And don’t let all your debt stress you out. I have student loans from college and graduate school that I’m still paying off, and I remember wanting to throw a lot of money at them immediately to get rid of them faster. But overpaying my student loans would have put stress on my budget back then. Instead, I made the minimum payments every month, and started making extra payments when I could. I eventually stopped feeling overwhelmed by my student loans and instead just focused on the steady progress I was making — although I’ll definitely be celebrating when I’m done with those payments in a few years.
Save for retirement
Even if retirement feels too far away or you think you aren’t making enough to put anything in a 401(k) or IRA, I always tell people the same thing; there’s no such thing as contributing too little to retirement. Even an amount you’re not likely to miss, like $50 a month or 1 percent of your paycheck, is better than not contributing at all. Because with retirement, the sooner you can start, the better — compound growth means that putting a small amount away early is likely to make a big difference when you’re finally ready to leave the workforce. If you have a 401(k) match through your employer, all the better. Contribute enough to at least meet the match because those are free dollars your company is putting toward your future self.
Building good financial habits like these is a little like getting used to a workout: Implementing those habits takes time, and there will be moments when you slip up. The good news is that if you have a financial plan in place, you’re already working on your financial wellness. Just remember that financial wellness is a journey, not a one-time event, so give yourself time — and a little grace — if you're just getting started on yours.

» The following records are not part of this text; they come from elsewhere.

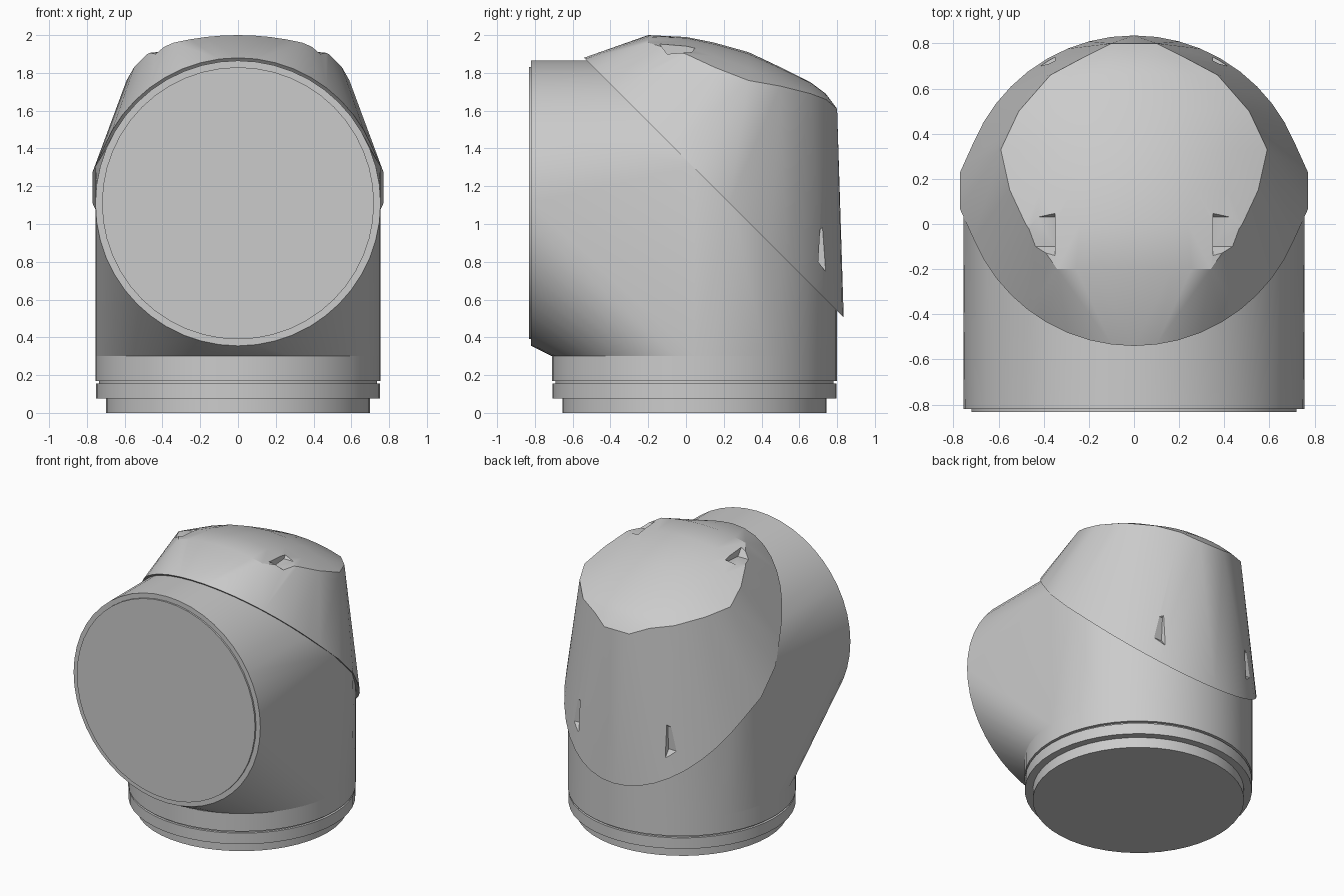
import bpy, bmesh
from math import sin, cos, pi, radians

cube = bpy.data.objects.get("Cube")
if cube:
    bpy.data.objects.remove(cube)

grey = bpy.data.materials.new("plain_grey")
grey.use_nodes = True
grey.diffuse_color = (0.6, 0.6, 0.6, 1)
grey.node_tree.nodes["Principled BSDF"].inputs["Base Color"].default_value = (0.6, 0.6, 0.6, 1)

AXIS_Y = 0.045   # centre of the upright pipe
AXIS_Z = 1.11    # centre of the front pipe
RADIUS = 0.755


def select_only(obj):
    bpy.ops.object.select_all(action='DESELECT')
    obj.select_set(True)
    bpy.context.view_layer.objects.active = obj


def finish(name, bm, angle=30):
    bmesh.ops.recalc_face_normals(bm, faces=bm.faces[:])
    mesh = bpy.data.meshes.new(name)
    bm.to_mesh(mesh)
    bm.free()
    obj = bpy.data.objects.new(name, mesh)
    bpy.context.collection.objects.link(obj)
    mesh.materials.append(grey)
    select_only(obj)
    if angle:
        bpy.ops.object.shade_smooth_by_angle(angle=radians(angle))
    return obj


def hull(name, points, angle=30):
    bm = bmesh.new()
    for p in points:
        bm.verts.new(p)
    bmesh.ops.remove_doubles(bm, verts=bm.verts[:], dist=0.002)
    out = bmesh.ops.convex_hull(bm, input=bm.verts[:])
    spare = set(out["geom_interior"]) | set(out["geom_unused"])
    bmesh.ops.delete(bm, geom=[g for g in spare if isinstance(g, bmesh.types.BMVert)], context='VERTS')
    bmesh.ops.dissolve_limit(bm, angle_limit=0.005, verts=bm.verts[:], edges=bm.edges[:])
    return finish(name, bm, angle)


def circle(r, n=48):
    return [(r * cos(2 * pi * i / n), r * sin(2 * pi * i / n)) for i in range(n)]


def upright_ring(r, z):
    return [(a, AXIS_Y + b, z) for a, b in circle(r)]


def front_ring(r, y):
    return [(a, y, AXIS_Z + b) for a, b in circle(r)]


def slanted_section(r, total, cy=AXIS_Y):
    """Back half of the upright pipe and top half of the front pipe on the plane y + z = total."""
    half = [(a, b) for a, b in circle(r) if b > -0.001]
    up = [(a, cy + b, total - cy - b) for a, b in half]
    front = [(a, total - AXIS_Z - b, AXIS_Z + b) for a, b in half]
    return up + front


# Elbow body, blending the front opening into the upright pipe
hull("elbow_body", upright_ring(RADIUS, 0.3) + front_ring(RADIUS, -0.82)
     + slanted_section(RADIUS, 1.35))

# Closing disc on the front opening
hull("front_disc", front_ring(0.72, -0.832) + front_ring(0.72, -0.8))

# Stepped base: spigot, collar, groove and the start of the pipe
profile = [(0.70, 0), (0.70, 0.075), (0.752, 0.075), (0.752, 0.155),
           (0.735, 0.155), (0.735, 0.17), (RADIUS, 0.17), (RADIUS, 0.3)]
bm = bmesh.new()
rings = [[bm.verts.new(p) for p in upright_ring(r, z)] for r, z in profile]
for low, high in zip(rings, rings[1:]):
    for i in range(len(low)):
        j = (i + 1) % len(low)
        bm.faces.new((low[i], low[j], high[j], high[i]))
bm.faces.new(rings[0])
bm.faces.new(rings[-1])
finish("stepped_base", bm)

# Sloping cap: rows across the dome are (y, centre z, half width, edge z)
rows = [(-0.2, 2.0, 0.34, 1.96), (0, 1.99, 0.48, 1.90), (0.15, 1.96, 0.55, 1.83),
        (0.33, 1.91, 0.59, 1.76), (0.5, 1.83, 0.51, 1.73), (0.66, 1.75, 0.37, 1.69),
        (0.74, 1.69, 0.22, 1.66), (0.80, 1.61, 0.1, 1.61)]
dome = [(t / 4 * w, y, zc - (zc - ze) * (t / 4) ** 2)
        for y, zc, w, ze in rows for t in range(-4, 5)]
cap = hull("sloping_cap", slanted_section(0.77, 1.34, 0.065) + dome, 0)

# Small notches, two on the crown and two at the back
crown_notch = [(-0.16, 1.98), (-0.10, 1.90), (0.03, 1.91), (0.07, 1.96), (0.07, 2.2), (-0.16, 2.2)]
back_notch = [(0.75, 1.01), (0.71, 0.97), (0.70, 0.80), (0.76, 0.72), (0.95, 0.72), (0.95, 1.01)]
for label, outline in (("crown", crown_notch), ("back", back_notch)):
    for side, word in ((1, "left"), (-1, "right")):
        cutter = hull(f"{label}_notch_cutter_{word}",
                      [(side * x, y, z) for x in (0.35, 0.47) for y, z in outline], 0)
        cutter.hide_render = True
        cut = cap.modifiers.new(f"{label}_notch_{word}", 'BOOLEAN')
        cut.operation = 'DIFFERENCE'
        cut.solver = 'EXACT'
        cut.object = cutter
        select_only(cap)
        bpy.ops.object.modifier_apply(modifier=cut.name)
        bpy.data.objects.remove(cutter)
bpy.ops.object.shade_smooth_by_angle(angle=radians(25))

Certified Financial Planner Board of Standards Inc. owns the certification marks CFP®, CERTIFIED FINANCIAL PLANNER™ and CFP® (with flame design) in the U.S., which it awards to individuals who successfully complete CFP Board's initial and ongoing certification requirements.